*** Opening Data provided ***

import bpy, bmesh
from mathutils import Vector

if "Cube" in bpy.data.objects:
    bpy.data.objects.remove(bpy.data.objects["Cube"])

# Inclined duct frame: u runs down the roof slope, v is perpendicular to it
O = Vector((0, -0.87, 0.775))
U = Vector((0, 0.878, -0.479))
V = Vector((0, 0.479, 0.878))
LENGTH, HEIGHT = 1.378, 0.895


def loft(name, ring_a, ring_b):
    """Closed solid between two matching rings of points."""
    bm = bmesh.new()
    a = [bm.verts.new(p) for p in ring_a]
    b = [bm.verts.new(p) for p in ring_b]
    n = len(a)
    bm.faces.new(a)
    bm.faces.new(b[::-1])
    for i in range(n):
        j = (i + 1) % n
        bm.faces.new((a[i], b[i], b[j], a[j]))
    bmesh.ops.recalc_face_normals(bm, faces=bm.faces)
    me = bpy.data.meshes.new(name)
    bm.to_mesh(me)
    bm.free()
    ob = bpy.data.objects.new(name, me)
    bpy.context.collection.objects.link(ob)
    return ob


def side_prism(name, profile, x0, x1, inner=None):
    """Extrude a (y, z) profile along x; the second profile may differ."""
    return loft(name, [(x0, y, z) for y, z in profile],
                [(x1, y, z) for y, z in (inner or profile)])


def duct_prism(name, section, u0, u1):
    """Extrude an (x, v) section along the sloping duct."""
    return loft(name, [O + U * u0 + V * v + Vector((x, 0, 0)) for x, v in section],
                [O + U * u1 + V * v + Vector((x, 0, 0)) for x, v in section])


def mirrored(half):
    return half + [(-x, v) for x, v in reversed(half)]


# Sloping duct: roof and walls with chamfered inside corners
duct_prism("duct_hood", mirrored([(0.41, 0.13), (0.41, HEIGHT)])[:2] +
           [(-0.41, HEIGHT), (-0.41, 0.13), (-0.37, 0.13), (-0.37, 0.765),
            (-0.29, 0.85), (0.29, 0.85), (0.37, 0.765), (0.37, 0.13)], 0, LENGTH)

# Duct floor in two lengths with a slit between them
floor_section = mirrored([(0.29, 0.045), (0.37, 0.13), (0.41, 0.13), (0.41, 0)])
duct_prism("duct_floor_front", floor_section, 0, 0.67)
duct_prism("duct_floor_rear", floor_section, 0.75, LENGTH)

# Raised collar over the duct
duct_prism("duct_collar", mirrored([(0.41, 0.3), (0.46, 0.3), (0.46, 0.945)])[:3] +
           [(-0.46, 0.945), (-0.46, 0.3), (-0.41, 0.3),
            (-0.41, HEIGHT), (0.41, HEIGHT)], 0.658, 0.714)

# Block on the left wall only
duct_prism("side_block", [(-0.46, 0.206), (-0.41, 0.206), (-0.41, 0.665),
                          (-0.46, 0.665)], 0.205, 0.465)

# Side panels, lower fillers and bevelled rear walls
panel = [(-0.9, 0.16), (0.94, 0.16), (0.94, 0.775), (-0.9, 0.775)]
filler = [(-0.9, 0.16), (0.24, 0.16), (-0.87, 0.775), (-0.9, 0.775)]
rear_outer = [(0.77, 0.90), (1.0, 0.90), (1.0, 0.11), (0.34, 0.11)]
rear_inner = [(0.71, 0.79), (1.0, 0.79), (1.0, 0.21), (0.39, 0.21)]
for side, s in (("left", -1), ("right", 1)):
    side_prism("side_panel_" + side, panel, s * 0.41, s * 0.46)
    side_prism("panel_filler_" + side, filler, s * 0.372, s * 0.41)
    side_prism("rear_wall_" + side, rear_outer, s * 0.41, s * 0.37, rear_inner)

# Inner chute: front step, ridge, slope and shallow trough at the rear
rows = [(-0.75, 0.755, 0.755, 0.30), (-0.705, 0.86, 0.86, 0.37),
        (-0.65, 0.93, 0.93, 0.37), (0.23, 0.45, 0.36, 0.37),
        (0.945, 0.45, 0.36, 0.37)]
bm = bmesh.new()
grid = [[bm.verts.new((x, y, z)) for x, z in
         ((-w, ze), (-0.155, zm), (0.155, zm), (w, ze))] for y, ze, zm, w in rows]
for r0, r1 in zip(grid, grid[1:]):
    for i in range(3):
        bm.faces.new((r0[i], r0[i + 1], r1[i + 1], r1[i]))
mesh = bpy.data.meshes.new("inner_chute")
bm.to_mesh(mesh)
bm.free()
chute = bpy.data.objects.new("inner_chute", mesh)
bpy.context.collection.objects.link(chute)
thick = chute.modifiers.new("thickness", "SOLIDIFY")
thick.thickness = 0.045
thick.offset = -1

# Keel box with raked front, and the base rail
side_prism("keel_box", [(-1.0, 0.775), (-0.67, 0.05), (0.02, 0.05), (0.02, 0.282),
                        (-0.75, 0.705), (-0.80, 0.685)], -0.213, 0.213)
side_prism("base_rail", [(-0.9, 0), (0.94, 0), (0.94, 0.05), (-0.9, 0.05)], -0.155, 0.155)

*** Closing Data provided ***

* **What the exercise asks**
Whatever appears in the data above should be set down again exactly.

* **Response for this exercise**
import bpy, bmesh
from mathutils import Vector

if "Cube" in bpy.data.objects:
    bpy.data.objects.remove(bpy.data.objects["Cube"])

# Inclined duct frame: u runs down the roof slope, v is perpendicular to it
O = Vector((0, -0.87, 0.775))
U = Vector((0, 0.878, -0.479))
V = Vector((0, 0.479, 0.878))
LENGTH, HEIGHT = 1.378, 0.895


def loft(name, ring_a, ring_b):
    """Closed solid between two matching rings of points."""
    bm = bmesh.new()
    a = [bm.verts.new(p) for p in ring_a]
    b = [bm.verts.new(p) for p in ring_b]
    n = len(a)
    bm.faces.new(a)
    bm.faces.new(b[::-1])
    for i in range(n):
        j = (i + 1) % n
        bm.faces.new((a[i], b[i], b[j], a[j]))
    bmesh.ops.recalc_face_normals(bm, faces=bm.faces)
    me = bpy.data.meshes.new(name)
    bm.to_mesh(me)
    bm.free()
    ob = bpy.data.objects.new(name, me)
    bpy.context.collection.objects.link(ob)
    return ob


def side_prism(name, profile, x0, x1, inner=None):
    """Extrude a (y, z) profile along x; the second profile may differ."""
    return loft(name, [(x0, y, z) for y, z in profile],
                [(x1, y, z) for y, z in (inner or profile)])


def duct_prism(name, section, u0, u1):
    """Extrude an (x, v) section along the sloping duct."""
    return loft(name, [O + U * u0 + V * v + Vector((x, 0, 0)) for x, v in section],
                [O + U * u1 + V * v + Vector((x, 0, 0)) for x, v in section])


def mirrored(half):
    return half + [(-x, v) for x, v in reversed(half)]


# Sloping duct: roof and walls with chamfered inside corners
duct_prism("duct_hood", mirrored([(0.41, 0.13), (0.41, HEIGHT)])[:2] +
           [(-0.41, HEIGHT), (-0.41, 0.13), (-0.37, 0.13), (-0.37, 0.765),
            (-0.29, 0.85), (0.29, 0.85), (0.37, 0.765), (0.37, 0.13)], 0, LENGTH)

# Duct floor in two lengths with a slit between them
floor_section = mirrored([(0.29, 0.045), (0.37, 0.13), (0.41, 0.13), (0.41, 0)])
duct_prism("duct_floor_front", floor_section, 0, 0.67)
duct_prism("duct_floor_rear", floor_section, 0.75, LENGTH)

# Raised collar over the duct
duct_prism("duct_collar", mirrored([(0.41, 0.3), (0.46, 0.3), (0.46, 0.945)])[:3] +
           [(-0.46, 0.945), (-0.46, 0.3), (-0.41, 0.3),
            (-0.41, HEIGHT), (0.41, HEIGHT)], 0.658, 0.714)

# Block on the left wall only
duct_prism("side_block", [(-0.46, 0.206), (-0.41, 0.206), (-0.41, 0.665),
                          (-0.46, 0.665)], 0.205, 0.465)

# Side panels, lower fillers and bevelled rear walls
panel = [(-0.9, 0.16), (0.94, 0.16), (0.94, 0.775), (-0.9, 0.775)]
filler = [(-0.9, 0.16), (0.24, 0.16), (-0.87, 0.775), (-0.9, 0.775)]
rear_outer = [(0.77, 0.90), (1.0, 0.90), (1.0, 0.11), (0.34, 0.11)]
rear_inner = [(0.71, 0.79), (1.0, 0.79), (1.0, 0.21), (0.39, 0.21)]
for side, s in (("left", -1), ("right", 1)):
    side_prism("side_panel_" + side, panel, s * 0.41, s * 0.46)
    side_prism("panel_filler_" + side, filler, s * 0.372, s * 0.41)
    side_prism("rear_wall_" + side, rear_outer, s * 0.41, s * 0.37, rear_inner)

# Inner chute: front step, ridge, slope and shallow trough at the rear
rows = [(-0.75, 0.755, 0.755, 0.30), (-0.705, 0.86, 0.86, 0.37),
        (-0.65, 0.93, 0.93, 0.37), (0.23, 0.45, 0.36, 0.37),
        (0.945, 0.45, 0.36, 0.37)]
bm = bmesh.new()
grid = [[bm.verts.new((x, y, z)) for x, z in
         ((-w, ze), (-0.155, zm), (0.155, zm), (w, ze))] for y, ze, zm, w in rows]
for r0, r1 in zip(grid, grid[1:]):
    for i in range(3):
        bm.faces.new((r0[i], r0[i + 1], r1[i + 1], r1[i]))
mesh = bpy.data.meshes.new("inner_chute")
bm.to_mesh(mesh)
bm.free()
chute = bpy.data.objects.new("inner_chute", mesh)
bpy.context.collection.objects.link(chute)
thick = chute.modifiers.new("thickness", "SOLIDIFY")
thick.thickness = 0.045
thick.offset = -1

# Keel box with raked front, and the base rail
side_prism("keel_box", [(-1.0, 0.775), (-0.67, 0.05), (0.02, 0.05), (0.02, 0.282),
                        (-0.75, 0.705), (-0.80, 0.685)], -0.213, 0.213)
side_prism("base_rail", [(-0.9, 0), (0.94, 0), (0.94, 0.05), (-0.9, 0.05)], -0.155, 0.155)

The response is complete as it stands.